Spring Security allows us to use role-based control to restrict access to API resources. However, inserting role names as simple strings can quickly become cumbersome and increase development cost. Fortunately, we can enclose role details in an Enum and use custom annotations to simplify management of user roles in a Spring Boot application. While it still doesn’t provide type-safe roles, most IDEs will be able to support changes in the code and simplify maintenance.
A custom annotation in Spring Boot tests is an easy and flexible way to provide the required configuration. We can use it to efficiently group all the annotations and configuration classes that we would otherwise apply to each test class separately.
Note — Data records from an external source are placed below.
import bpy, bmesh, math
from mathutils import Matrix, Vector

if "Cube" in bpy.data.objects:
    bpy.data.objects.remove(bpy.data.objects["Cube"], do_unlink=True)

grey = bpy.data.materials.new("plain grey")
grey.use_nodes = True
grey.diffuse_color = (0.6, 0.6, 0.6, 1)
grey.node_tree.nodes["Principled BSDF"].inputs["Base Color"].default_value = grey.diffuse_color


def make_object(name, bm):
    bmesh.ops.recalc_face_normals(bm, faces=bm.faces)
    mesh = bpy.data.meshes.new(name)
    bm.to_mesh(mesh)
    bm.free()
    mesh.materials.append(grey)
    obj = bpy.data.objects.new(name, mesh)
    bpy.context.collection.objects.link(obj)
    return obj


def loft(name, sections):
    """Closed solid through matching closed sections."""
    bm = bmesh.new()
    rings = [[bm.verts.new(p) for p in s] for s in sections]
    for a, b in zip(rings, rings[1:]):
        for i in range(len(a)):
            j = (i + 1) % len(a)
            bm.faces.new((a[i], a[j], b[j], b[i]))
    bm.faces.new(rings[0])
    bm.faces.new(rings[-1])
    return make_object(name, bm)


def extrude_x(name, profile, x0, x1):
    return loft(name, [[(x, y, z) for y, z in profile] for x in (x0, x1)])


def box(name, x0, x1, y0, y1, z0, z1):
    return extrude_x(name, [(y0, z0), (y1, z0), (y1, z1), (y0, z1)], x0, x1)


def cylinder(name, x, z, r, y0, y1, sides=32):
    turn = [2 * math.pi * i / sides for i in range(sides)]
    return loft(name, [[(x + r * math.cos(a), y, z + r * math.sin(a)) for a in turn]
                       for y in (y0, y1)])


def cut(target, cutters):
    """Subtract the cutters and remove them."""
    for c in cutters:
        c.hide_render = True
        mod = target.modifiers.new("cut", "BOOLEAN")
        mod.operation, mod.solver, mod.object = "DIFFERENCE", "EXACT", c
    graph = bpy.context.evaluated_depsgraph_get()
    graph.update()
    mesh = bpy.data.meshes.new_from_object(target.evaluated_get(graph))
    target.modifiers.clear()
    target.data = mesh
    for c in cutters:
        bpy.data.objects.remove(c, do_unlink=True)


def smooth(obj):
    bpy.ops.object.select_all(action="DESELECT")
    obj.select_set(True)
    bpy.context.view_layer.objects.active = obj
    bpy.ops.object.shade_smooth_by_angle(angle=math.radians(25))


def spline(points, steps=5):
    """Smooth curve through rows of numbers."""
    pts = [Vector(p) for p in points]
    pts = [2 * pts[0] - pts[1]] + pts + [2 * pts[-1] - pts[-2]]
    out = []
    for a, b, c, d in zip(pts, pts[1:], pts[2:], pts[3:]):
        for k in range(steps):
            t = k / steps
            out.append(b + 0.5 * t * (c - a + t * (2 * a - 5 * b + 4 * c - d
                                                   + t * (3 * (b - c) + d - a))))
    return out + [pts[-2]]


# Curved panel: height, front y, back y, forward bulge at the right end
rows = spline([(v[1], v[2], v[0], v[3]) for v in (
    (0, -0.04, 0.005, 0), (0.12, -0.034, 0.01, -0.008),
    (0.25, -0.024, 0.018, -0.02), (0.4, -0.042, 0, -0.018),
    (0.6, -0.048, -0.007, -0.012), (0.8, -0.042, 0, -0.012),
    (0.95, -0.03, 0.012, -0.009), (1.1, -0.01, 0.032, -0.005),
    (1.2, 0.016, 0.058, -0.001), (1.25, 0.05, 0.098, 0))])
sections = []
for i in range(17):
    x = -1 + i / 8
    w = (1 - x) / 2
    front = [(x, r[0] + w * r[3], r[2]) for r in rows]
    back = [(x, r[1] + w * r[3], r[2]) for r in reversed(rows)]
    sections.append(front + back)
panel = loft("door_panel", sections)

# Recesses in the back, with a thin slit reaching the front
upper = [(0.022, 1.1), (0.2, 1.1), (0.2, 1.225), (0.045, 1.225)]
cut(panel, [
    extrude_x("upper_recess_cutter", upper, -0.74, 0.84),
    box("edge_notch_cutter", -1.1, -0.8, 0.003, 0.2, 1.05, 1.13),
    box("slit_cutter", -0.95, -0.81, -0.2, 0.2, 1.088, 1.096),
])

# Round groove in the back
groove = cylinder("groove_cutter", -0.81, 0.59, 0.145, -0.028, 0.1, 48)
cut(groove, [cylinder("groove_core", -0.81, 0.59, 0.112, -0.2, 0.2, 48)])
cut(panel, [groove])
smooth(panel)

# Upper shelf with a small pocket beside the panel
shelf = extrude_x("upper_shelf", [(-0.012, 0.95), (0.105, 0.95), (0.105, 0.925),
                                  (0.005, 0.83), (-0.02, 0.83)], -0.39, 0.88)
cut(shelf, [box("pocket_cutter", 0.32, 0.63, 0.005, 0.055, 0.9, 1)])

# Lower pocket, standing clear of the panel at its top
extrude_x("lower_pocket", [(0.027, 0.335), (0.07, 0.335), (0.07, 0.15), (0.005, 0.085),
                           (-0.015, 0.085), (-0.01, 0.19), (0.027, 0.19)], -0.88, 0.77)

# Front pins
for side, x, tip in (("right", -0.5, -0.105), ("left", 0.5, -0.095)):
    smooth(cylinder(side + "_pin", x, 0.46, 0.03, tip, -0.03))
Delegating user management to Keycloak allows us to better focus on meeting the business needs of an application. However, we still need to provide the appropriate configuration to translate user roles and privileges between Keycloak and Spring Boot. Additionally, we’re going to need some handy techniques for debugging how roles are converted between the two services.
Configuring our Spring Boot API to use Keycloak as an authentication and authorization server can greatly simplify our codebase. However, it adds another external dependency that will complicate the integration testing. As a remedy, we can switch to native Spring Security when executing tests to verify only the business rules for access control instead of cluttering the code with Keycloak dependencies.
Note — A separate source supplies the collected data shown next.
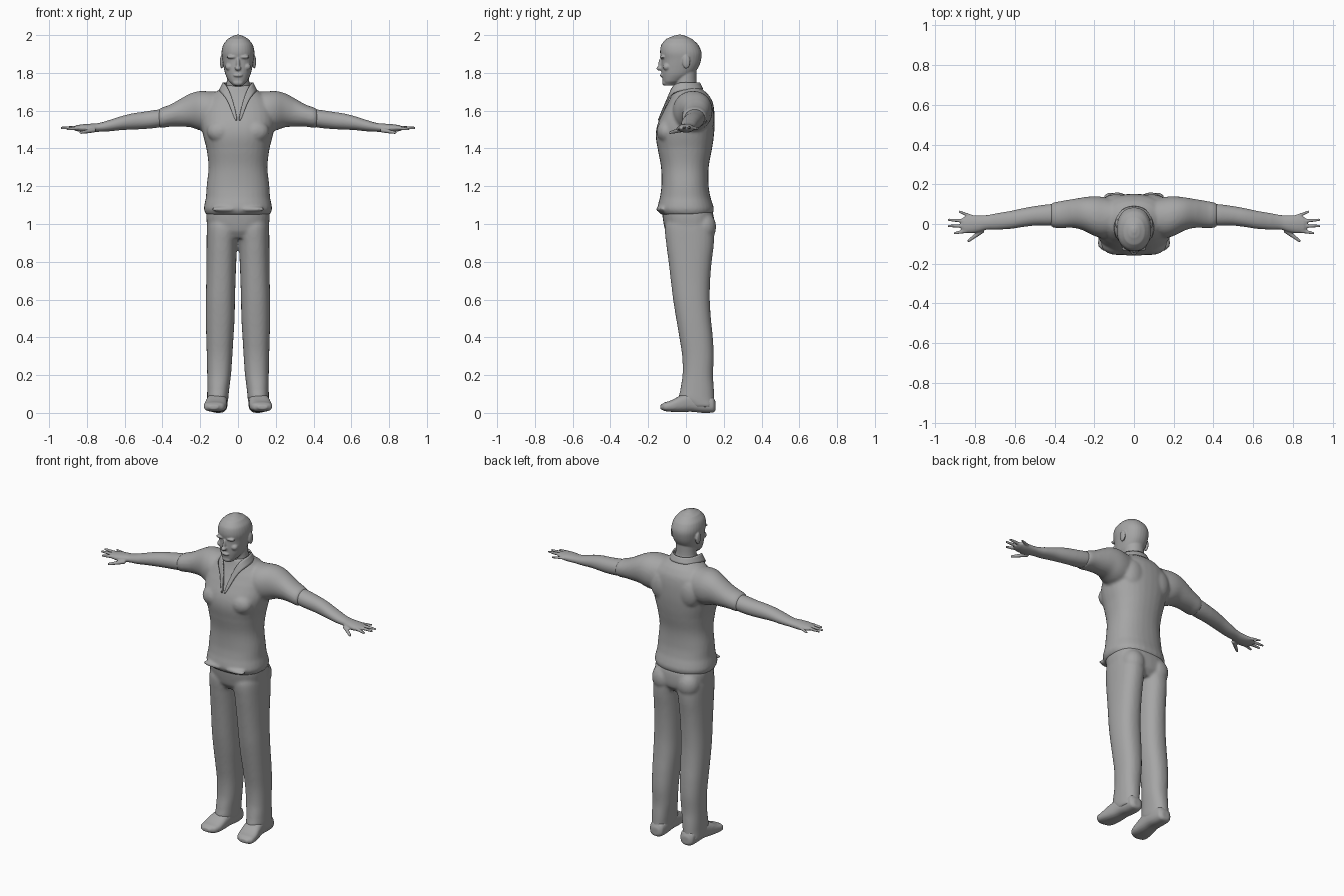
import bpy, bmesh, math
from mathutils import Matrix, Vector

grey = bpy.data.materials.new("plain_grey")
grey.diffuse_color = (0.38, 0.38, 0.38, 1)


def spline(rows, n=4):
    """Smoothly fill in rows between the given cross-sections."""
    out = []
    for i in range(len(rows) - 1):
        p0, p1, p2, p3 = (rows[max(i - 1, 0)], rows[i], rows[i + 1],
                          rows[min(i + 2, len(rows) - 1)])
        for k in range(n):
            t = k / n
            out.append([p1[j] + (p2[j] - p1[j]) * t if j == 0 else
                        0.5 * (2 * p1[j] + (p2[j] - p0[j]) * t
                               + (2 * p0[j] - 5 * p1[j] + 4 * p2[j] - p3[j]) * t * t
                               + (3 * p1[j] - p0[j] - 3 * p2[j] + p3[j]) * t ** 3)
                        for j in range(5)])
    return out + [list(rows[-1])]


def loft(bm, rows, axis, sx=1, power=2.3, sides=32):
    """Closed skin through rows of (position, a_min, a_max, b_min, b_max)."""
    rings = []
    for t, a0, a1, b0, b1 in spline(rows):
        ring = []
        for k in range(sides):
            c, s = math.cos(k * math.tau / sides), math.sin(k * math.tau / sides)
            a = (a0 + a1) / 2 + (a1 - a0) / 2 * math.copysign(abs(c) ** (2 / power), c)
            b = (b0 + b1) / 2 + (b1 - b0) / 2 * math.copysign(abs(s) ** (2 / power), s)
            p = {"x": (t, a, b), "y": (a, t, b), "z": (a, b, t)}[axis]
            ring.append(bm.verts.new((p[0] * sx, p[1], p[2])))
        rings.append(ring)
    for r, q in zip(rings, rings[1:]):
        for k in range(sides):
            bm.faces.new((r[k], r[(k + 1) % sides], q[(k + 1) % sides], q[k]))
    bm.faces.new(rings[0])
    bm.faces.new(rings[-1])


def sym(rows):
    """Rows of (z, half width, y_min, y_max) made symmetric in x."""
    return [(z, -w, w, y0, y1) for z, w, y0, y1 in rows]


def ball(bm, centre, size):
    m = Matrix.Translation(centre) @ Matrix.Diagonal((*size, 1))
    bmesh.ops.create_uvsphere(bm, u_segments=20, v_segments=12, radius=1, matrix=m)


def tube(bm, a, b, r0, r1):
    """Tapered finger with a round tip."""
    a, b = Vector(a), Vector(b)
    m = Matrix.Translation((a + b) / 2) @ (b - a).to_track_quat("Z", "Y").to_matrix().to_4x4()
    bmesh.ops.create_cone(bm, cap_ends=True, segments=12, radius1=r0, radius2=r1,
                          depth=(b - a).length, matrix=m)
    ball(bm, b, (r1, r1, r1))


def finish(name, bm, voxel=None, smooth=2):
    """Turn the bmesh into one object, fusing its overlapping volumes."""
    bmesh.ops.recalc_face_normals(bm, faces=bm.faces)
    for f in bm.faces:
        f.smooth = True
    me = bpy.data.meshes.new(name)
    bm.to_mesh(me)
    bm.free()
    me.materials.append(grey)
    ob = bpy.data.objects.new(name, me)
    bpy.context.collection.objects.link(ob)
    if voxel:
        rm = ob.modifiers.new("fuse", "REMESH")
        rm.mode, rm.voxel_size, rm.use_smooth_shade = "VOXEL", voxel, True
        sm = ob.modifiers.new("soften", "SMOOTH")
        sm.factor, sm.iterations = 0.5, smooth
    return ob


# Shirt: torso, short sleeves and soft folds at the hem
bm = bmesh.new()
loft(bm, sym([(1.05, .170, -.135, .140), (1.075, .180, -.150, .148), (1.10, .178, -.148, .143),
              (1.14, .170, -.138, .130), (1.20, .166, -.130, .120), (1.30, .156, -.132, .120),
              (1.40, .167, -.150, .138), (1.47, .185, -.160, .148), (1.53, .195, -.150, .152),
              (1.60, .190, -.118, .150), (1.65, .170, -.092, .140), (1.69, .130, -.074, .115),
              (1.715, .095, -.066, .085), (1.735, .072, -.06, .066)]), "z")
for s in (1, -1):
    loft(bm, [(.08, -.05, .12, 1.50, 1.70), (.15, -.07, .135, 1.49, 1.702),
              (.20, -.06, .14, 1.495, 1.704), (.25, -.035, .135, 1.512, 1.692),
              (.30, -.02, .127, 1.515, 1.665), (.36, -.02, .117, 1.515, 1.632),
              (.40, -.02, .110, 1.510, 1.618), (.42, -.012, .103, 1.512, 1.608)], "x", s, 2.1)
    ball(bm, (.09 * s, -.105, 1.49), (.075, .05, .06))      # chest
    ball(bm, (.09 * s, .105, 1.56), (.075, .045, .09))      # shoulder blade
    ball(bm, (.07 * s, -.135, 1.078), (.075, .024, .014))   # hem fold
finish("shirt", bm, .009, 4)

# Bare forearms with hands and spread fingers
for side, s in (("left", 1), ("right", -1)):
    bm = bmesh.new()
    loft(bm, [(.34, .0, .10, 1.53, 1.61), (.42, -.008, .100, 1.511, 1.606),
              (.50, -.008, .090, 1.503, 1.594), (.56, -.015, .079, 1.500, 1.585),
              (.62, -.024, .066, 1.497, 1.570), (.69, -.028, .054, 1.490, 1.548),
              (.74, -.028, .045, 1.488, 1.534), (.78, -.040, .043, 1.484, 1.531),
              (.82, -.046, .044, 1.486, 1.528), (.855, -.042, .036, 1.492, 1.523),
              (.872, -.03, .026, 1.498, 1.516)], "x", s, 2.1)
    for a, b, r in (((.76, -.03, 1.497), (.832, -.084, 1.484), .013),
                    ((.84, -.034, 1.509), (.902, -.046, 1.503), .011),
                    ((.84, -.010, 1.510), (.932, -.010, 1.508), .011),
                    ((.84, .014, 1.510), (.932, .021, 1.510), .011),
                    ((.81, .034, 1.508), (.878, .062, 1.505), .010)):
        tube(bm, (a[0] * s, a[1], a[2]), (b[0] * s, b[1], b[2]), r, r * .6)
    finish(side + "_arm", bm, .0045, 2)

# Trousers: hips, seat and two straight legs
bm = bmesh.new()
loft(bm, sym([(.925, .12, -.085, .12), (.96, .155, -.108, .145), (1.0, .165, -.118, .150),
              (1.05, .168, -.125, .145), (1.09, .162, -.125, .13)]), "z", 1, 2.5)
for s in (1, -1):
    loft(bm, [(.03, .060, .160, .02, .155), (.07, .052, .163, -.035, .150),
              (.12, .047, .163, -.030, .148), (.20, .037, .163, -.018, .143),
              (.30, .030, .165, -.020, .147), (.40, .024, .168, -.035, .142),
              (.50, .018, .170, -.052, .132), (.60, .016, .170, -.068, .126),
              (.70, .013, .168, -.080, .128), (.80, .009, .167, -.092, .136),
              (.90, .004, .166, -.105, .148), (.98, -.01, .165, -.112, .148),
              (1.03, -.01, .16, -.10, .13)], "z", s)
    ball(bm, (.085 * s, .095, .985), (.07, .065, .08))      # seat
finish("trousers", bm, .009, 3)

# Shoes, toes turned slightly outward
for side, s in (("left", 1), ("right", -1)):
    bm = bmesh.new()
    loft(bm, [(.157, .08, .13, .012, .06), (.145, .062, .148, .002, .085),
              (.09, .055, .155, .0, .11), (.03, .056, .160, .006, .11),
              (-.03, .058, .172, .004, .092), (-.08, .062, .180, .006, .066),
              (-.115, .075, .178, .010, .055), (-.135, .105, .155, .02, .042)],
         "y", s, 2.7)
    finish(side + "_shoe", bm, .007, 1)

# Head and neck with facial features
bm = bmesh.new()
loft(bm, sym([(1.732, .026, -.115, -.06), (1.755, .048, -.123, -.02), (1.79, .066, -.128, .035),
              (1.83, .076, -.130, .066), (1.87, .083, -.130, .080), (1.91, .087, -.137, .082),
              (1.95, .078, -.130, .064), (1.98, .054, -.104, .032),
              (1.995, .028, -.07, .0), (2.002, .01, -.045, -.02)]), "z", 1, 2.2)
loft(bm, sym([(1.64, .085, -.06, .08), (1.70, .070, -.058, .070), (1.75, .060, -.060, .056),
              (1.83, .058, -.06, .056)]), "z", 1, 2.0)
ball(bm, (0, -.134, 1.845), (.010, .012, .034))             # nose bridge
ball(bm, (0, -.140, 1.824), (.016, .017, .012))             # nose tip
ball(bm, (0, -.128, 1.787), (.025, .010, .008))             # lips
ball(bm, (0, -.112, 1.748), (.028, .014, .016))             # chin
for s in (1, -1):
    ball(bm, (.034 * s, -.124, 1.884), (.028, .014, .009))  # brow
    ball(bm, (.046 * s, -.100, 1.832), (.022, .022, .020))  # cheek
    ball(bm, (.086 * s, .002, 1.858), (.010, .021, .036))   # ear
finish("head", bm, .0045, 2)

# Collar standing round the neck, running down into an open placket
edge = [((0, .074, 1.748), (0, .092, 1.715)), ((.045, .062, 1.747), (.062, .076, 1.712)),
        ((.074, .022, 1.748), (.095, .022, 1.712)), ((.080, -.025, 1.750), (.100, -.035, 1.705)),
        ((.064, -.066, 1.738), (.082, -.080, 1.688)), ((.038, -.086, 1.69), (.056, -.096, 1.655)),
        ((.018, -.116, 1.62), (.034, -.120, 1.60)), ((.002, -.146, 1.55), (.012, -.146, 1.54))]
bm = bmesh.new()
for s in (1, -1):
    pairs = [[bm.verts.new((p[0] * s, p[1], p[2])) for p in pair] for pair in edge]
    for (a, b), (c, d) in zip(pairs, pairs[1:]):
        bm.faces.new((a, b, d, c))
bmesh.ops.remove_doubles(bm, verts=bm.verts, dist=.0005)
collar = finish("collar", bm)
collar.modifiers.new("round", "SUBSURF").levels = 2
collar.modifiers["round"].render_levels = 2
thick = collar.modifiers.new("cloth", "SOLIDIFY")
thick.thickness, thick.offset = .008, 0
Keycloak provides simple integration with Spring applications. As a result, we can easily configure our Spring Boot API security to delegate authentication and authorization to a Keycloak server.
Prometheus is an open-source platform used to collect metrics from applications. You can easily apply it to monitor your Spring Boot project and scrape the Actuator /prometheus endpoint.
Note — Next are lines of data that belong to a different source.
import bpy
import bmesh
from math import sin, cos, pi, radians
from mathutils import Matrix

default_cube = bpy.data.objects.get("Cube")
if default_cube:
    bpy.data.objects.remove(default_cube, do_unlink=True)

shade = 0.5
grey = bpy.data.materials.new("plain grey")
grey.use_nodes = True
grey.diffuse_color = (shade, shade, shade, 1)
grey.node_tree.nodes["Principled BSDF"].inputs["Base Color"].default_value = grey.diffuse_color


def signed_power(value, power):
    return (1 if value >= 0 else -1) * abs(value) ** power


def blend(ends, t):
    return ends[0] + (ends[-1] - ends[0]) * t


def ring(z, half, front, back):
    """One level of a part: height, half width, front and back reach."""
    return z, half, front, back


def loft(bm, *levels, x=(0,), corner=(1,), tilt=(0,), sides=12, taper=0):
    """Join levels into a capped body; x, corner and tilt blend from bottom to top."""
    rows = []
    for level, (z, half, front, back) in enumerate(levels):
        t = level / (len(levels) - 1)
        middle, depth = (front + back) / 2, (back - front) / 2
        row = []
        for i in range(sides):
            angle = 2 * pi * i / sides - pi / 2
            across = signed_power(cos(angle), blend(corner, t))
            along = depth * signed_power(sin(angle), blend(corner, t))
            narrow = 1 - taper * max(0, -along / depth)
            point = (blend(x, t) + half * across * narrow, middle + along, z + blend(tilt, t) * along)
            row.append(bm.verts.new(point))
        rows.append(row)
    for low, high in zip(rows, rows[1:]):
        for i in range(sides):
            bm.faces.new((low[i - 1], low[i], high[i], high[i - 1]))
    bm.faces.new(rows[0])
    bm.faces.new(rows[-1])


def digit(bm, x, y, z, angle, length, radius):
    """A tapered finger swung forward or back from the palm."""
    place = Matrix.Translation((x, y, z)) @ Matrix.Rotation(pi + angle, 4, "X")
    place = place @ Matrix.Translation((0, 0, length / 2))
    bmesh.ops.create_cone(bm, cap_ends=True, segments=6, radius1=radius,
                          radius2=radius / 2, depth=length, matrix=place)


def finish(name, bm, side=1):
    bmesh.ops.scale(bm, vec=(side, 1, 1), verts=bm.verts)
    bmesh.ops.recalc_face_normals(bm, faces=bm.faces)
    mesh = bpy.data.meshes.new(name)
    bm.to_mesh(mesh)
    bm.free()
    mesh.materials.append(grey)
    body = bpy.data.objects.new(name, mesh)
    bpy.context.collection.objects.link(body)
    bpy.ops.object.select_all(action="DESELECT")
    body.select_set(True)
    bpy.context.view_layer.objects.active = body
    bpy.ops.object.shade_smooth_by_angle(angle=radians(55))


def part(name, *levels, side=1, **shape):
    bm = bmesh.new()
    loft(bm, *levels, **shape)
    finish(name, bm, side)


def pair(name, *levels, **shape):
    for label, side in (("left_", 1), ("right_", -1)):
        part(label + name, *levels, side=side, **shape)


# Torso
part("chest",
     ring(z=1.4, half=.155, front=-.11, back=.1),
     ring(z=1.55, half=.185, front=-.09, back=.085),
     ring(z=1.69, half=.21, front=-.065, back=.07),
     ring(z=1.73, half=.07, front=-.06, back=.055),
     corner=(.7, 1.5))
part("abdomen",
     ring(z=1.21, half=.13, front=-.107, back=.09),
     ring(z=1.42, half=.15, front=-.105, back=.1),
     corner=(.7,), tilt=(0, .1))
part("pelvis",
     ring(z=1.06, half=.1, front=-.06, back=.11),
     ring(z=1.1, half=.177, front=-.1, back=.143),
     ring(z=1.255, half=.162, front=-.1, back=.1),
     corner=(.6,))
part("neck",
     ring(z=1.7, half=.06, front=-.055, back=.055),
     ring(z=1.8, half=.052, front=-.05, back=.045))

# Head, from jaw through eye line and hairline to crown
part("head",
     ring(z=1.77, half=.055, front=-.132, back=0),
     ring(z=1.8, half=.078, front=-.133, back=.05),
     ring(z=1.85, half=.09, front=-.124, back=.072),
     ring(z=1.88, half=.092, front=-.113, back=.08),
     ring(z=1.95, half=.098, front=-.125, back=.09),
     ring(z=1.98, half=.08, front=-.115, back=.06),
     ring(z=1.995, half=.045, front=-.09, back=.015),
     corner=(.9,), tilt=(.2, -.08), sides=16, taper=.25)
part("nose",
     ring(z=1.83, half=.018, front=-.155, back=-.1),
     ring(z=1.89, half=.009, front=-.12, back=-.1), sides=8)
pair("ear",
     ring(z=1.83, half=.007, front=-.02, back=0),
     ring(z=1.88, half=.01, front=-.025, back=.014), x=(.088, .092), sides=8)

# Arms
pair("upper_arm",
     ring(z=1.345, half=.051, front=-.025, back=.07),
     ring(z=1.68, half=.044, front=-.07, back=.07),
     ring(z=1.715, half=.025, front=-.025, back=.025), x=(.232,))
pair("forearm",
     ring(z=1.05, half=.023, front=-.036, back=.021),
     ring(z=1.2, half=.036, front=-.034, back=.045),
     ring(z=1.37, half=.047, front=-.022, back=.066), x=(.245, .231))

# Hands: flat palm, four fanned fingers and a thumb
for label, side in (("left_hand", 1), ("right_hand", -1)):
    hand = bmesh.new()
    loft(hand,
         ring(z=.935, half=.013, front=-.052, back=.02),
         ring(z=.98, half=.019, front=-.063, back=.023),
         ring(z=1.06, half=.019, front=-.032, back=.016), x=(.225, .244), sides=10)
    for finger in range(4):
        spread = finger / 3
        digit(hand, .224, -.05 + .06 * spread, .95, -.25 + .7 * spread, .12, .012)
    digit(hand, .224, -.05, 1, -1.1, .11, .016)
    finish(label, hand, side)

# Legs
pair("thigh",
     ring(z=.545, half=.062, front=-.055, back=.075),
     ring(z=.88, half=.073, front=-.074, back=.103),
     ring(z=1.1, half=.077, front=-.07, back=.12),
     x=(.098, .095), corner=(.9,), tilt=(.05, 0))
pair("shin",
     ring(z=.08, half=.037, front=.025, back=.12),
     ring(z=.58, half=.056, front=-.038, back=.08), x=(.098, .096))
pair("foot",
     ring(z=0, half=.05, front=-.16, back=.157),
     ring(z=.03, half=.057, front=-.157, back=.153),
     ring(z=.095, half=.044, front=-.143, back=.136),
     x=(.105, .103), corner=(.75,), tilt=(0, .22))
For development purposes, you can easily run Spring Boot apps with Docker Compose.
Shipping an application to the production requires reliable mechanisms responsible for auditing, health checks, and metrics collection. Fortunately, with Spring Boot we can apply those features effortlessly and monitor an app with Actuator.
Having automated database migrations will significantly ease managing schema development. With Spring Boot support we can effortlessly handle versioned SQL scripts.
An in-memory database may be sufficient during the early phase of project development. However, sooner or later you will need to persist some data. Read this post to learn how to configure a Spring Boot app to use a PostgreSQL database.